Background: Little evidence is available about how quality of life (QoL) changes as dementia progresses.
Objectives: We explored QoL trajectories over a 20-month period and examined what predicted change in QoL.
Method: Fifty-one individuals with a diagnosis of Alzheimer's, vascular or mixed dementia (people with dementia (PwD)) participating in the Memory Impairment and Dementia Awareness Study rated their QoL using the QoL-Alzheimer's Disease Scale at baseline and at 20-month follow-up. PwD also rated their mood and quality of relationship with the carer. In each case, the carer rated his or her level of stress and perceived quality of relationship with the PwD.
Results: There was no change in mean QoL score. Nearly one-third of PwD rated QoL more positively at 20-month follow-up and nearly one-third rated QoL more negatively.

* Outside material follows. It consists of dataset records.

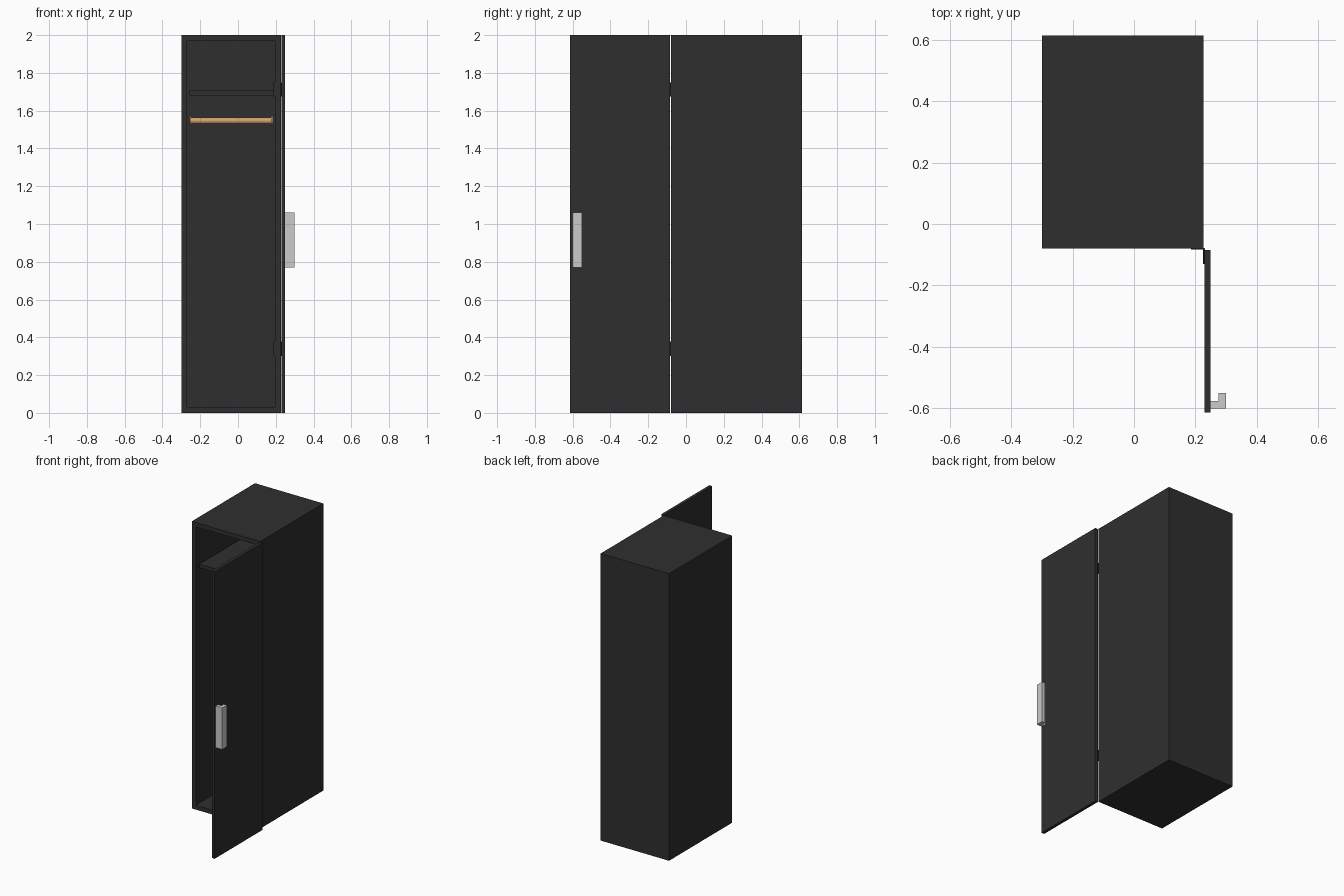
import bpy, bmesh, math
from mathutils import Vector

if "Cube" in bpy.data.objects:
    bpy.data.objects.remove(bpy.data.objects["Cube"])


def material(name, rgb):
    m = bpy.data.materials.new(name)
    m.diffuse_color = (*rgb, 1)
    m.use_nodes = True
    m.node_tree.nodes["Principled BSDF"].inputs["Base Color"].default_value = m.diffuse_color
    return m


CHARCOAL = material("charcoal", (0.028, 0.028, 0.028))
BLACK = material("hinge black", (0.008, 0.008, 0.008))
SILVER = material("silver", (0.6, 0.6, 0.6))
WOOD = material("light wood", (0.62, 0.36, 0.15))


def finish(name, bm, mat):
    bmesh.ops.recalc_face_normals(bm, faces=bm.faces[:])
    me = bpy.data.meshes.new(name)
    bm.to_mesh(me)
    bm.free()
    me.materials.append(mat)
    ob = bpy.data.objects.new(name, me)
    bpy.context.collection.objects.link(ob)
    return ob


def box_mesh(lo, hi):
    bm = bmesh.new()
    bmesh.ops.create_cube(bm, size=1)
    lo, hi = Vector(lo), Vector(hi)
    for v in bm.verts:
        v.co = Vector(lo[i] + (v.co[i] + 0.5) * (hi[i] - lo[i]) for i in range(3))
    return bm


def box(name, lo, hi, mat):
    return finish(name, box_mesh(lo, hi), mat)


def rod(name, x0, x1, y, z, radius, mat):
    bpy.ops.mesh.primitive_cylinder_add(
        vertices=32, radius=radius, depth=x1 - x0,
        location=((x0 + x1) / 2, y, z), rotation=(0, math.pi / 2, 0))
    ob = bpy.context.object
    ob.name = name
    ob.data.materials.append(mat)
    bpy.ops.object.shade_smooth_by_angle()


# Carcass: a box with its front inset and pushed back to hollow it
FRONT, BACK = -0.08, 0.615
bm = box_mesh((-0.30, FRONT, 0), (0.227, BACK, 2))
bm.normal_update()
front = min(bm.faces, key=lambda f: f.calc_center_median().y)
bmesh.ops.inset_region(bm, faces=[front], thickness=0.043)
inner = bmesh.ops.extrude_face_region(bm, geom=[front])
for v in [g for g in inner["geom"] if isinstance(g, bmesh.types.BMVert)]:
    v.co.y = BACK - 0.04
if front.is_valid:
    bmesh.ops.delete(bm, geom=[front], context='FACES_ONLY')
finish("cabinet_body", bm, CHARCOAL)

# Shelf and hanging rail with end sockets
IN_L, IN_R = -0.257, 0.184
box("hat_shelf", (IN_L, FRONT + 0.02, 1.68), (IN_R, BACK - 0.04, 1.706), CHARCOAL)
RAIL_Y, RAIL_Z = 0.26, 1.546
rod("hanging_rail", IN_L, IN_R, RAIL_Y, RAIL_Z, 0.017, WOOD)
rod("rail_socket_left", IN_L, IN_L + 0.008, RAIL_Y, RAIL_Z, 0.025, WOOD)
rod("rail_socket_right", IN_R - 0.008, IN_R, RAIL_Y, RAIL_Z, 0.025, WOOD)

# Door swung fully open
box("door", (0.229, -0.614, 0), (0.25, -0.085, 2), CHARCOAL)

# Hinges: one leaf on the carcass front, one on the inside of the door
for label, z in (("lower", 0.34), ("upper", 1.712)):
    box("hinge_body_leaf_" + label, (0.185, -0.083, z - 0.038),
        (0.23, -0.079, z + 0.038), CHARCOAL)
    box("hinge_door_leaf_" + label, (0.225, -0.13, z - 0.038),
        (0.2295, -0.081, z + 0.038), BLACK)
    box("hinge_pin_" + label, (0.225, -0.09, z - 0.038),
        (0.231, -0.08, z + 0.038), BLACK)

# L-shaped pull handle, extruded upward from its profile
profile = [(0.25, -0.602), (0.30, -0.602), (0.30, -0.55),
           (0.276, -0.55), (0.276, -0.576), (0.25, -0.576)]
bm = bmesh.new()
face = bm.faces.new([bm.verts.new((x, y, 0.77)) for x, y in profile])
ext = bmesh.ops.extrude_face_region(bm, geom=[face])
top = [g for g in ext["geom"] if isinstance(g, bmesh.types.BMVert)]
bmesh.ops.translate(bm, verts=top, vec=(0, 0, 0.29))
if len(bm.faces) == 7:
    bm.faces.new([v for v in sorted(
        (v for v in bm.verts if v not in top),
        key=lambda v: min(range(6), key=lambda i: (Vector(profile[i]) - v.co.xy).length))])
finish("door_handle", bm, SILVER)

These changes could be regarded as reliable in one-quarter of the sample. Participants taking acetylcholinesterase-inhibiting medication at baseline were more likely to show a decline in QoL score. There were no other significant differences between those whose scores increased, decreased or stayed the same on any demographic or disease-related variables, or in mood or perceived quality of relationship with the carer. Whereas baseline QoL score was the strongest predictor of QoL at 20 months, the quality of relationship with the carer as perceived by the PwD was also independently a significant predictor.
Conclusions: There is a degree of individual variation in QoL trajectories. Use of acetylcholinesterase-inhibiting medication appears linked to decline in QoL score, whereas positive relationships with carers play an important role in maintaining QoL in early-stage dementia. Copyright © 2013 John Wiley & Sons, Ltd.